Intel Arc A350M tested on Samsung Galaxy Book2 Pro
As we have reported earlier today, Intel Arc A-Series of mobile GPUs are currently exclusively available for the South Korean market. This is where one may find Samsung Galaxy Book2 Pro laptop optionally outfitted with Arc A350M graphics.
As it turns out, there are actually reviewers in the country that were able to find and test such a laptop, essentially becoming the first in the world to test the Intel Arc GPU.
Tech reviewer bullslab from Jeoljit Research Institute (뻘짓연구소) is testing Samsung laptop with a product code of NT950XEV-G51A. This model features Core i5-1240P Alder Lake 12-core and 16-thread CPU. It also features 16GB of LPDDR5 RAM, 1080p 60Hz AMOLED display and weights only 1.17 kg. More importantly, it is equipped with Arc A350M mobile GPU with 4GB of RAM. The A350M is the lowest tier SKU in the Arc Alchemist series, featuring an ACM-G11 GPU with 768 shaders and 64-bit memory bus.
Upon preparing the system for testing (driver updates), the reviewer immediately notices that this process will be confusing for first time users. This is especially a problem for the GPU drivers, which, for some reason, have a dedicated branch for Arc GPUs. Those drivers are older than the most recent branch for all integrated GPUs (126.96.36.199 vs 188.8.131.520). To make things worse, Intel’s own graphics panel (not Arc Control) is not displaying the correct name of the GPU, but lists “Unknown 5694” instead.
A350M 30W slower than GTX 1650 50W
In 3DMark test, the Arc A350M is indeed faster than NVIDIA GeForce MX450 with 25W TDP, but visibly slower than GTX 1650. This is not the lowest Max-Q variant though (it would make a lot more sense to compare a 35W Max-Q version here), so this is not an apples-to-apples comparison. The GPU is struggling to output more than 200 points in Port Royal ray tracing benchmark, but then the GTX or MX series don’t offer any RT hardware acceleration, so this is still a win for Arc GPU.
Up to 2.2 GHz clock in games and low GPU usage
In gaming tests, the reviewer notices a few anomalies, such as relatively low GPU usage through tested games and not very stable GPU clock. This is especially visible in PUBG testing, which has a lot of stutters, but the core frequency stays at 2.2 GHz. On a contrary, in games with low GPU requirements such as League of Legends, the GPU usage is relatively low and the framerate is still good (~70 FPS in Overwatch or ~ 100 in LOL). All games were tested at 1080p resolution with low settings (judging from the quality).

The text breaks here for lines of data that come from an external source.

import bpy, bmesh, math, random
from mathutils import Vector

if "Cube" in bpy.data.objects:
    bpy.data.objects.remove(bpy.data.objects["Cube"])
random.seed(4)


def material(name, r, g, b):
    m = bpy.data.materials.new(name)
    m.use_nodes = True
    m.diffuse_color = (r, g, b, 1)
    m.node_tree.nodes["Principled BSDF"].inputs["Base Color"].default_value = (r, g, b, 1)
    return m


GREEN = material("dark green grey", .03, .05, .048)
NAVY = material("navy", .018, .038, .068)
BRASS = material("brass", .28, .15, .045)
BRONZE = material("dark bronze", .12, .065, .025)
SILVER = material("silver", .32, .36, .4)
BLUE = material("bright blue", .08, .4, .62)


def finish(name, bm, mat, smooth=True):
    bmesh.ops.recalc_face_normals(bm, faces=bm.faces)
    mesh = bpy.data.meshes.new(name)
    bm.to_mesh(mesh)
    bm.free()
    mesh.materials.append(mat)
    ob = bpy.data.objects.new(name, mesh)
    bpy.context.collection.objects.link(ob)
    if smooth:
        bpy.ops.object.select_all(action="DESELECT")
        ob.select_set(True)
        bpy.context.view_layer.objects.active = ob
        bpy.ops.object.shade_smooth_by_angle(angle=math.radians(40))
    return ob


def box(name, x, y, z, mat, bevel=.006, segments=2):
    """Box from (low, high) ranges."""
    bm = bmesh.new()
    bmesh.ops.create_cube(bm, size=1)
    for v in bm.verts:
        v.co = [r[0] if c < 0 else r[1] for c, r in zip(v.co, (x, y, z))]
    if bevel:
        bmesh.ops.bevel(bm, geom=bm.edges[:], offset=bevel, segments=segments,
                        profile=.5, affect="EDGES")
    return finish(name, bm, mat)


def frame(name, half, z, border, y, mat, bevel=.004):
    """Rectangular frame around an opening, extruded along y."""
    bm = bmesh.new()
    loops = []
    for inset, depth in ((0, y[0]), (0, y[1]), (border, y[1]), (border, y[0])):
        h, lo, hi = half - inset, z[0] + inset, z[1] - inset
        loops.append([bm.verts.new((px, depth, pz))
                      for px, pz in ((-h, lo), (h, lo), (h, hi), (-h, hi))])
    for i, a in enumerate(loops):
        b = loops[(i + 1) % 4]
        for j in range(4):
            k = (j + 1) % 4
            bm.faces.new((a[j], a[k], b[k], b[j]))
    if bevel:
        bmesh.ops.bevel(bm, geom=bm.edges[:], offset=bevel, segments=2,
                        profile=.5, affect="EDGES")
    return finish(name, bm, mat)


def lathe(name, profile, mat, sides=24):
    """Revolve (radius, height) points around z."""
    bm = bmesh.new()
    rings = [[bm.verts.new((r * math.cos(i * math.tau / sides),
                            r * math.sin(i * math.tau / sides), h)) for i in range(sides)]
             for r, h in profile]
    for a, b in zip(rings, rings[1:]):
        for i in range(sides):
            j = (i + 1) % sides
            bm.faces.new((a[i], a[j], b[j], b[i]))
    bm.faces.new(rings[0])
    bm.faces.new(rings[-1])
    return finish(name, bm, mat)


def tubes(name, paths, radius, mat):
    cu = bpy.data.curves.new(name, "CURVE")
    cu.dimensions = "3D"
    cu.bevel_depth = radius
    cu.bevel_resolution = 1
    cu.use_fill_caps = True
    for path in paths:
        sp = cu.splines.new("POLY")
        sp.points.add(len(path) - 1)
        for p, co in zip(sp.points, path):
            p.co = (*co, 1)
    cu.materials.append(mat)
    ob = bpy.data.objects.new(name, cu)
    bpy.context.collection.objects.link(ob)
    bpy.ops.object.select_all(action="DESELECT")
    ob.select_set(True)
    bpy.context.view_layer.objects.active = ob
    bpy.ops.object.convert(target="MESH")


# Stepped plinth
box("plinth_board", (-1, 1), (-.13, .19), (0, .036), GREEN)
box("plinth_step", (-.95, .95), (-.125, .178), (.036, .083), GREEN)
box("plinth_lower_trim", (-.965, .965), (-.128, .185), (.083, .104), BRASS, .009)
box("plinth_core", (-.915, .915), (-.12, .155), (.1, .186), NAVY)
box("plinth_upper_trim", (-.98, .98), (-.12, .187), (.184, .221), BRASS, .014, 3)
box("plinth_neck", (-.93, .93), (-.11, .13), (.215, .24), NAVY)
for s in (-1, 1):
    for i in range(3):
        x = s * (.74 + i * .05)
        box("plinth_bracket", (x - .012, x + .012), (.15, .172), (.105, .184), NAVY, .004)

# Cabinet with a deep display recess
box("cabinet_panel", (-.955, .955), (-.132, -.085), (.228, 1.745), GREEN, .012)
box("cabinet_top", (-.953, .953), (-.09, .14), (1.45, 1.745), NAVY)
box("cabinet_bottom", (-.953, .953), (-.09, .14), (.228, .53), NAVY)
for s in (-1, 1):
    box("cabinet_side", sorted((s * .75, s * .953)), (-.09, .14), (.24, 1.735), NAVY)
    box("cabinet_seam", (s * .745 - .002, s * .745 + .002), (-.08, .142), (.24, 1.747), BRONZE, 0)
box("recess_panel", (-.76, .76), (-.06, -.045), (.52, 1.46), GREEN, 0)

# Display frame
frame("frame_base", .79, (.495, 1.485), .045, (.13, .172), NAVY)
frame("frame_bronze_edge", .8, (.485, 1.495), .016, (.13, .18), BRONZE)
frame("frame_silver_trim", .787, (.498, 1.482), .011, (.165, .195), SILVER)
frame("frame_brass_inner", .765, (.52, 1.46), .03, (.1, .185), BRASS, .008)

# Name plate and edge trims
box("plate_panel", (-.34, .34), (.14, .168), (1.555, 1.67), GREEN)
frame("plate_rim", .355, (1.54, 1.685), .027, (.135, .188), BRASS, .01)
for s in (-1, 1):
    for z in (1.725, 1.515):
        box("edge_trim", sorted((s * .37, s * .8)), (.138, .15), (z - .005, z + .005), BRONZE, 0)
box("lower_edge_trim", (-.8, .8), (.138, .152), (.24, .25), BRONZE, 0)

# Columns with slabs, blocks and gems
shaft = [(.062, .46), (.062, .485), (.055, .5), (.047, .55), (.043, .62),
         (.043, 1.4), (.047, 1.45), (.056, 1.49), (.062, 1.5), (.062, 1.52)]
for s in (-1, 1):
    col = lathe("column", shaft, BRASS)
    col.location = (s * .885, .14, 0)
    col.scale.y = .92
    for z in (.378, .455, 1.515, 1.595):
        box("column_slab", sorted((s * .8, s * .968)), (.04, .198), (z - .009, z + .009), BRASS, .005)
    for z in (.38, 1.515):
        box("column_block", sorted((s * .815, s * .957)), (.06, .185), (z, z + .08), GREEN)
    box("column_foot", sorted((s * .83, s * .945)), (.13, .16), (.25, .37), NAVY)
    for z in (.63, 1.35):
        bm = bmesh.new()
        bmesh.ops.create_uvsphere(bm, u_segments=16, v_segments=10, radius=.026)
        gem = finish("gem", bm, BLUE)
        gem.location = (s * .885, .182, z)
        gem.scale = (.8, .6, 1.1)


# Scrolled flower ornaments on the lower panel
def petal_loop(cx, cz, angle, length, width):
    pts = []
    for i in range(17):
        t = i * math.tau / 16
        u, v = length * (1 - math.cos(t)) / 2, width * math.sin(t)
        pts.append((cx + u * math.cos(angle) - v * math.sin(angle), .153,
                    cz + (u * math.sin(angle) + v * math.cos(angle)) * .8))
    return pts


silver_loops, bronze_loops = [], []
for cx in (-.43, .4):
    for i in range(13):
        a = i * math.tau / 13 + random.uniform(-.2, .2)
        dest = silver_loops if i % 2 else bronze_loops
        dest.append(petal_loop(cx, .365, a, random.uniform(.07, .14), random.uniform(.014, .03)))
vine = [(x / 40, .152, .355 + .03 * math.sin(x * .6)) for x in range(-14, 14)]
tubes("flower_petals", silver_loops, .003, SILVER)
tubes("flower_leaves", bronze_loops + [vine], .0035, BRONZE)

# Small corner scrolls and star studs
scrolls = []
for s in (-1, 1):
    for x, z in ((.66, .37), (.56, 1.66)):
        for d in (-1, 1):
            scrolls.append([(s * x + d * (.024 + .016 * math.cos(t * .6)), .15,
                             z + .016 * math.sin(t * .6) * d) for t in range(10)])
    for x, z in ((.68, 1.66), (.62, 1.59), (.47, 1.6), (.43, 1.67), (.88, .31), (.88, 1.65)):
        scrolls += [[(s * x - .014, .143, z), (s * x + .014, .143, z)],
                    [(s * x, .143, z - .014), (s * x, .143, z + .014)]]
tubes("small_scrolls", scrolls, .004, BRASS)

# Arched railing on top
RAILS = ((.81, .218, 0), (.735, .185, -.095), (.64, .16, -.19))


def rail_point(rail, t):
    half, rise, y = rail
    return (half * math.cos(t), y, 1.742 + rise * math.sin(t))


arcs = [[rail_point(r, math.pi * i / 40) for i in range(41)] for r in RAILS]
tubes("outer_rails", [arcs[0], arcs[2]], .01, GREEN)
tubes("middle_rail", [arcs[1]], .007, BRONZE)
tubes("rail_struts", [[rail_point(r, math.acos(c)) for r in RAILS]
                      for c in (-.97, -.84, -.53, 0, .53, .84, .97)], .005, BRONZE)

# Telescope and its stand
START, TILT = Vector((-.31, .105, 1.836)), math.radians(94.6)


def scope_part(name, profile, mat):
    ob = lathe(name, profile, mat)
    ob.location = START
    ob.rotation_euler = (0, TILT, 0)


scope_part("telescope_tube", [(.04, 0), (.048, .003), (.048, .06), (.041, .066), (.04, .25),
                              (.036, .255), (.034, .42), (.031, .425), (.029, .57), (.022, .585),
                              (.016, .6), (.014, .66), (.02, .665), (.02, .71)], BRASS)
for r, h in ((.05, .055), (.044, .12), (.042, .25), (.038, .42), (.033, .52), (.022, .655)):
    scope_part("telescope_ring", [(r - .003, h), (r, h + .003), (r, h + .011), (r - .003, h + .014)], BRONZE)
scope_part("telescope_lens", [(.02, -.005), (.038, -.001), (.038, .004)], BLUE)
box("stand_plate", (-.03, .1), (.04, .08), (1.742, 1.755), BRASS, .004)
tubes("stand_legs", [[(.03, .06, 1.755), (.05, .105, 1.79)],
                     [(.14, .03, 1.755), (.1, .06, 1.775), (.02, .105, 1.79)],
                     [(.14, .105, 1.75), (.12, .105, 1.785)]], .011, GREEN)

The reviewer points out some graphics glitches in games, or the fact that some games do not work at all (such as Forza Horizon 5 and COD Cold War). There is clearly still a lot of work ahead for the Intel graphics team. Not to mention actually making Arc GPUs available to customers in other countries.